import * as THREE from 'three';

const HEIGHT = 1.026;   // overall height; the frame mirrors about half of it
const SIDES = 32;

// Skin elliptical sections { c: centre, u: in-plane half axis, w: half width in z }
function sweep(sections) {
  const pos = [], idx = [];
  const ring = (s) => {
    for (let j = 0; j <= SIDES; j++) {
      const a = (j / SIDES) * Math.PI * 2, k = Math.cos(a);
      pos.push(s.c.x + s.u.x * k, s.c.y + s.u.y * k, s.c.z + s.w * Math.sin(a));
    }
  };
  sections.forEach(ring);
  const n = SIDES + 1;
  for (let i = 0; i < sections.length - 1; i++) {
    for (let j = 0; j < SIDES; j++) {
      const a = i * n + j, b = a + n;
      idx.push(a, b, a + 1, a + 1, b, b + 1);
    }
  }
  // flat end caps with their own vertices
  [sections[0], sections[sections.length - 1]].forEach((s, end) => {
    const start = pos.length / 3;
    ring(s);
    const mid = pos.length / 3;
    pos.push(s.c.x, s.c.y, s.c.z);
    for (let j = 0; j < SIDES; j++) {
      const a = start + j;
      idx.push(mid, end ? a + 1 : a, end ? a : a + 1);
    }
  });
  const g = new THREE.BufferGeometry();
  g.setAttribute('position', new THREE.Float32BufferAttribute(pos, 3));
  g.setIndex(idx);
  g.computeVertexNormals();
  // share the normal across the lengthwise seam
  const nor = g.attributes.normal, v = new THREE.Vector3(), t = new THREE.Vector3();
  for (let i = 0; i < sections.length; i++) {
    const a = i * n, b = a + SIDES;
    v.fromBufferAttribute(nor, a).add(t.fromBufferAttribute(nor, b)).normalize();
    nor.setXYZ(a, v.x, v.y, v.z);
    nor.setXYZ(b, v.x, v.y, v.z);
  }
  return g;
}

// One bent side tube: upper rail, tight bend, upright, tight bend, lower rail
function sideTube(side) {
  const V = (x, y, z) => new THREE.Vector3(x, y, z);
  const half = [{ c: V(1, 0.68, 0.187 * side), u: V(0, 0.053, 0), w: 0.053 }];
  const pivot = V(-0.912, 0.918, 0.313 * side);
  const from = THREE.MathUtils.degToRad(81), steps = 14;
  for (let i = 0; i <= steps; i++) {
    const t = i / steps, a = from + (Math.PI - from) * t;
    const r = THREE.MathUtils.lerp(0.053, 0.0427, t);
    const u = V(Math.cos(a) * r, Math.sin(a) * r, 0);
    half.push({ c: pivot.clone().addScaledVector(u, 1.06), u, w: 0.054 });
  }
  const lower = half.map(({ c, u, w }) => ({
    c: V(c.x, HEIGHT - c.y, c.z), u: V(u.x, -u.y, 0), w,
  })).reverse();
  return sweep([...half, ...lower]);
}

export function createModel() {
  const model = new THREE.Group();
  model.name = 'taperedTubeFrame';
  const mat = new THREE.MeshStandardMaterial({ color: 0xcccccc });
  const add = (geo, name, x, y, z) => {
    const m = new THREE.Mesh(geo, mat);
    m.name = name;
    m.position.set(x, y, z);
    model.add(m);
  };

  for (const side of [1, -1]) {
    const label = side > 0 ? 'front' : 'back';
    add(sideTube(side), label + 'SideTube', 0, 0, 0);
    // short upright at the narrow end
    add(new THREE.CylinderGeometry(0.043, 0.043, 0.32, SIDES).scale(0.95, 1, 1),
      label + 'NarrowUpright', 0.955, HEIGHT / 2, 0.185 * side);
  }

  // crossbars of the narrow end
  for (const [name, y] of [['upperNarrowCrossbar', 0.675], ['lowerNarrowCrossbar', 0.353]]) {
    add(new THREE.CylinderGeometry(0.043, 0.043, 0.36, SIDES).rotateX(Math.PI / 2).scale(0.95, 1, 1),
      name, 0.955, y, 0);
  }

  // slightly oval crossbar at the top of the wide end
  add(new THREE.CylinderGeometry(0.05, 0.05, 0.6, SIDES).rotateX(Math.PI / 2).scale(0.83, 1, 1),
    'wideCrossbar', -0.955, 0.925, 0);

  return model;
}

#####

* [What to work on]
Only the lines above from the one with "g.setIndex(idx);" through the one with "V(1, 0.68, 0.187" should be duplicated, character for character.

* [Solution for this exercise]
  g.setIndex(idx);
  g.computeVertexNormals();
  // share the normal across the lengthwise seam
  const nor = g.attributes.normal, v = new THREE.Vector3(), t = new THREE.Vector3();
  for (let i = 0; i < sections.length; i++) {
    const a = i * n, b = a + SIDES;
    v.fromBufferAttribute(nor, a).add(t.fromBufferAttribute(nor, b)).normalize();
    nor.setXYZ(a, v.x, v.y, v.z);
    nor.setXYZ(b, v.x, v.y, v.z);
  }
  return g;
}

// One bent side tube: upper rail, tight bend, upright, tight bend, lower rail
function sideTube(side) {
  const V = (x, y, z) => new THREE.Vector3(x, y, z);
  const half = [{ c: V(1, 0.68, 0.187 * side), u: V(0, 0.053, 0), w: 0.053 }];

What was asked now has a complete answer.